In a formal statement released after the meeting, the Vatican said that the Pope's 30-minute talk with King Abdullah, held in the library of the apostolic palace, had been conducted in "a cordial atmosphere," allowing the two "consider questions close to the heart of both sides."
Prior to the meeting, Vatican officials had quietly confirmed that the Pope would press the Saudi monarch to ease restrictions on religious freedom. The Saudi monarchy, which takes pride in its role as custodian of Islam's holiest shrines, at Mecca and Medina, forbids any public manifestation of other religions. The 1.2 million Christians living in the country (most of them foreign workers) are not allowed to build churches, hold public services, or wear religious jewelry and insignia.
The official Vatican account of the Pope's meeting with King Abdullah referred only obliquely to the question of religious freedom, saying that the two had discussed "inter-religious and inter-cultural dialogue aimed at peaceful and fruitful coexistence." The statement also mentioned the "positive and industrious presence of Christians" in Saudi Arabia.
King Abdullah stopped in Rome during a tour of European cities.
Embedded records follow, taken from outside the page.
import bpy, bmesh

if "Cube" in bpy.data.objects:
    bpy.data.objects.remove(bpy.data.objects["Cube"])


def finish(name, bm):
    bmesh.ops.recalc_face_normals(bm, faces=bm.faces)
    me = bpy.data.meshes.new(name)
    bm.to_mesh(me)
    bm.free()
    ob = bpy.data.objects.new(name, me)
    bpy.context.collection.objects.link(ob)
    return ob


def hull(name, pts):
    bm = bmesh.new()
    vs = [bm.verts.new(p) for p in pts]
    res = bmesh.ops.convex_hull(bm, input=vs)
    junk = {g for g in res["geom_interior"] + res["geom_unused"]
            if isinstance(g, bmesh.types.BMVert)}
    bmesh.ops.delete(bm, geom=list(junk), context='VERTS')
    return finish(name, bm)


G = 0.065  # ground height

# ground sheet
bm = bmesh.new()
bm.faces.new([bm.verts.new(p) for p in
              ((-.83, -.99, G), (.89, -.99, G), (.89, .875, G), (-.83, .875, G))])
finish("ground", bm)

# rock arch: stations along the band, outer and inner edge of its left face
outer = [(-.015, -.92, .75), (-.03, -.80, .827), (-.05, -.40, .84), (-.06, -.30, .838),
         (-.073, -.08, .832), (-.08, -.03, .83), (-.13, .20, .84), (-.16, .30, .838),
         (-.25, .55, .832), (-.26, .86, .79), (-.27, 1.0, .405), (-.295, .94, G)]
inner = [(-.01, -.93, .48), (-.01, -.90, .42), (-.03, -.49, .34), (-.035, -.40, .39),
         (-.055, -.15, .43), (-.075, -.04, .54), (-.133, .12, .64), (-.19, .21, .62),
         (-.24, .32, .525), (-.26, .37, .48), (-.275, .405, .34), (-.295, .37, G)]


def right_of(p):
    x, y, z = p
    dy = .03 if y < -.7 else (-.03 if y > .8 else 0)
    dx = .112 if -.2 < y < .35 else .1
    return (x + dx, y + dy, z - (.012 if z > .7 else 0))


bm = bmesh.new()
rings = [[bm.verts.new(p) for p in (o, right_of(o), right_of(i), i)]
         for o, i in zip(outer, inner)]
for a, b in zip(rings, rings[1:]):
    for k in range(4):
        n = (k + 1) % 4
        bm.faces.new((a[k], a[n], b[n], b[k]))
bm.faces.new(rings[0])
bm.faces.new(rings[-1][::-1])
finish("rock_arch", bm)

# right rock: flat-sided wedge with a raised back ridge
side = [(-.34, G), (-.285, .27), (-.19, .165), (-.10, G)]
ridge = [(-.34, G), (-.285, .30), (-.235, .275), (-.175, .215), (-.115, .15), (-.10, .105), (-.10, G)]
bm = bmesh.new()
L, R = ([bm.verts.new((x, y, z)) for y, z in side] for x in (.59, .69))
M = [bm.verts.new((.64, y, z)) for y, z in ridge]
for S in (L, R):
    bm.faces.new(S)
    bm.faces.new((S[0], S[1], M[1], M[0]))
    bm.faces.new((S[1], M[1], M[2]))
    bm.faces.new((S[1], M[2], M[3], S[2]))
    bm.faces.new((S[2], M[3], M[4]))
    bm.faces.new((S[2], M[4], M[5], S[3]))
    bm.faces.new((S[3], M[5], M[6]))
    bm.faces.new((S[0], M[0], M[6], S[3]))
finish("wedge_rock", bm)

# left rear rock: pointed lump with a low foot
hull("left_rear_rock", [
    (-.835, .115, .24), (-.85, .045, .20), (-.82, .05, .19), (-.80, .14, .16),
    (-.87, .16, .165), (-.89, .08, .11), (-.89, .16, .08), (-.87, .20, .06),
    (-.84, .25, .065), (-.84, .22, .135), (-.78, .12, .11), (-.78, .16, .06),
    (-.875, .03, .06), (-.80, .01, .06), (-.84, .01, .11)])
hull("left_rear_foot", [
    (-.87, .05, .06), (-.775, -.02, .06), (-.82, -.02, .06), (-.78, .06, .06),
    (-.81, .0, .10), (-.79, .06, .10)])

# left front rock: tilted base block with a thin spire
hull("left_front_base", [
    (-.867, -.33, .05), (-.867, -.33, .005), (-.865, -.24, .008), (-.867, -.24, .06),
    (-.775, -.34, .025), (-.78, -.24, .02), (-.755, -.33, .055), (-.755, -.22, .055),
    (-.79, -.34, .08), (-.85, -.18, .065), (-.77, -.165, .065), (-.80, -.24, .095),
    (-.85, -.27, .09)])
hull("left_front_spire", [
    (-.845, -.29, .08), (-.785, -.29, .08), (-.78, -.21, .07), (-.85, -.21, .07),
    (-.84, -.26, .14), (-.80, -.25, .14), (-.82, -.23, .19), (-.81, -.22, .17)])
At a dinner hosted by Italy's President Giorgio Napolitano on the eve of his visit with the Pope, the Saudi monarch had said that he was hoping to strengthen inter-religious dialogue. "If everyone followed the principles of their religions, and did what Allah ordered, the world would be freed of conflicts," he said.
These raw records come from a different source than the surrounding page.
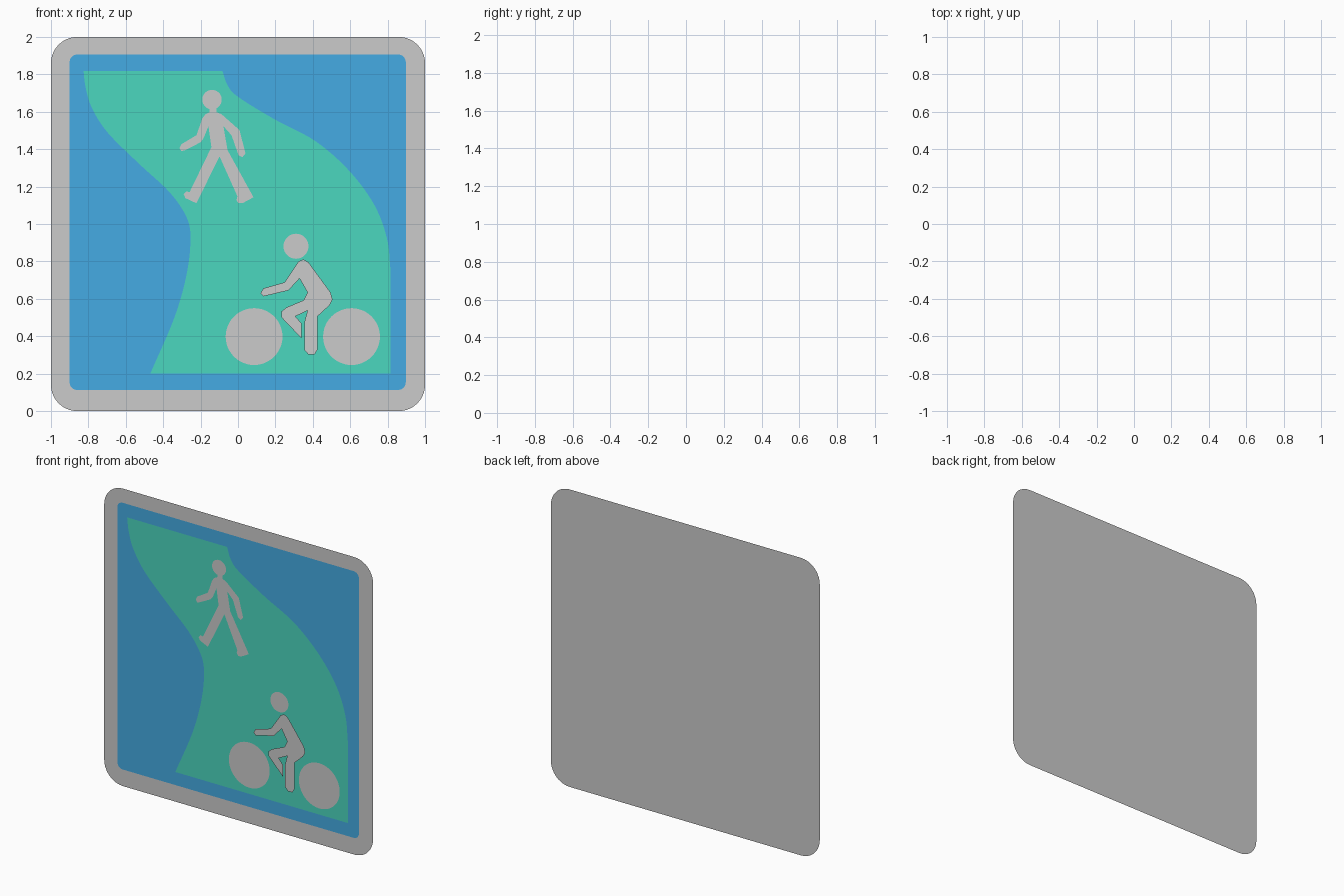
import bpy, bmesh, math
from mathutils import Vector


def material(name, rgb):
    m = bpy.data.materials.new(name)
    m.diffuse_color = (*rgb, 1)
    return m


BLUE = material("sign_blue", (0.06, 0.41, 0.77))
GREEN = material("path_green", (0.07, 0.68, 0.52))


def sheet(name, y, outlines, mat=None):
    """Flat sheet at depth y, facing -y, one face per outline of (x, z) points."""
    bm = bmesh.new()
    for pts in outlines:
        f = bm.faces.new([bm.verts.new((x, y, z)) for x, z in pts])
        f.normal_update()
        if f.normal.y > 0:
            f.normal_flip()
    bmesh.ops.triangulate(bm, faces=bm.faces[:])
    me = bpy.data.meshes.new(name)
    bm.to_mesh(me)
    bm.free()
    if mat:
        me.materials.append(mat)
    ob = bpy.data.objects.new(name, me)
    bpy.context.collection.objects.link(ob)
    return ob


def circle(cx, cz, r, n=48):
    return [(cx + r * math.cos(2 * math.pi * i / n),
             cz + r * math.sin(2 * math.pi * i / n)) for i in range(n)]


def rounded_rect(x0, x1, z0, z1, r, n=10):
    corners = [(x1 - r, z1 - r), (x0 + r, z1 - r), (x0 + r, z0 + r), (x1 - r, z0 + r)]
    return [(cx + r * math.cos(a), cz + r * math.sin(a))
            for k, (cx, cz) in enumerate(corners)
            for a in [math.pi / 2 * (k + i / n) for i in range(n + 1)]]


def smooth(pts, n=6):
    """Catmull-Rom curve through the points."""
    p = [Vector(q) for q in pts]
    p = [2 * p[0] - p[1]] + p + [2 * p[-1] - p[-2]]
    out = []
    for a, b, c, d in zip(p, p[1:], p[2:], p[3:]):
        for i in range(n):
            t = i / n
            out.append(tuple(0.5 * (2 * b + (c - a) * t + (2 * a - 5 * b + 4 * c - d) * t * t
                                    + (3 * b - a - 3 * c + d) * t ** 3)))
    return out + [tuple(pts[-1])]


# Backing plate and blue panel
sheet("backing_plate", 0.007, [rounded_rect(-1, 1, 0, 2, 0.14)])
sheet("blue_panel", 0.004, [rounded_rect(-0.9, 0.897, 0.113, 1.906, 0.04)], BLUE)

# Winding green path
right_edge = [(-0.083, 1.818), (-0.056, 1.743), (0, 1.68), (0.195, 1.56), (0.414, 1.443),
              (0.596, 1.283), (0.73, 1.10), (0.797, 0.92), (0.815, 0.758)]
left_edge = [(-0.468, 0.202), (-0.34, 0.5), (-0.275, 0.73), (-0.254, 0.918), (-0.275, 1.036),
             (-0.366, 1.17), (-0.527, 1.32), (-0.698, 1.49), (-0.783, 1.625),
             (-0.815, 1.732), (-0.826, 1.818)]
sheet("green_path", 0.002, [smooth(right_edge) + [(0.815, 0.202)] + smooth(left_edge)], GREEN)

# Walking figure
walker = [(-.152, 1.619), (-.152, 1.598), (-.174, 1.587), (-.19, 1.566), (-.222, 1.475),
          (-.302, 1.427), (-.313, 1.405), (-.302, 1.389), (-.281, 1.395), (-.2, 1.437),
          (-.184, 1.459), (-.158, 1.523), (-.142, 1.411), (-.259, 1.17), (-.275, 1.175),
          (-.291, 1.159), (-.281, 1.138), (-.222, 1.111), (-.099, 1.362), (-.003, 1.148),
          (-.008, 1.127), (.003, 1.111), (.024, 1.111), (.083, 1.143), (-.056, 1.395),
          (-.078, 1.523), (-.035, 1.475), (.003, 1.368), (.024, 1.357), (.04, 1.378),
          (.008, 1.502), (-.088, 1.587), (-.115, 1.598), (-.115, 1.619)]
sheet("walker_body", -0.003, [walker])
sheet("walker_head", -0.003, [circle(-0.139, 1.665, 0.052)])

# Cyclist on two disc wheels
rider = [(.324, .80), (.35, .811), (.377, .795), (.495, .634), (.505, .597), (.489, .565),
         (.425, .506), (.425, .329), (.409, .302), (.377, .302), (.356, .324), (.356, .479),
         (.372, .538), (.307, .506), (.34, .468), (.34, .388), (.233, .50), (.233, .533),
         (.259, .554), (.35, .592), (.372, .634), (.329, .709), (.27, .645), (.136, .613),
         (.12, .629), (.136, .656), (.249, .688)]
sheet("rider_body", -0.007, [rider])
sheet("rider_head", -0.003, [circle(0.31, 0.881, 0.067)])
sheet("bicycle_wheels", -0.003, [circle(x, 0.398, 0.152) for x in (0.086, 0.607)])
The Saudi leader has taken a keen interest in the peace process in the Middle East, and the Pope's talk with Abdullah included a discussion of "the need to find a just solution to the conflicts affecting the region, especially that between Israelis and Palestinians," the Vatican reported.
Although no Saudi king had ever visited the Vatican before today's historic meeting, Abdullah himself had met with Pope John Paul II (bio - news) in 1999. At that time, although his formal rank was crown prince, Abdullah was the de facto head of the Saudi government, since his brother and predecessor, King Fahd, had been crippled by a stroke in 1995. Abdullah became king upon Fahd's death in 2005.
After his meeting with the Pope, King Abdullah spoke separately with the Vatican Secretary of State, Cardinal Tarcisio Bertone (bio - news), and with the Secretary for Relations with States, Archbishop Dominique Mamberti.
Saudi Arabia is one of the few countries in the world that does not have formal diplomatic relations with the Holy See.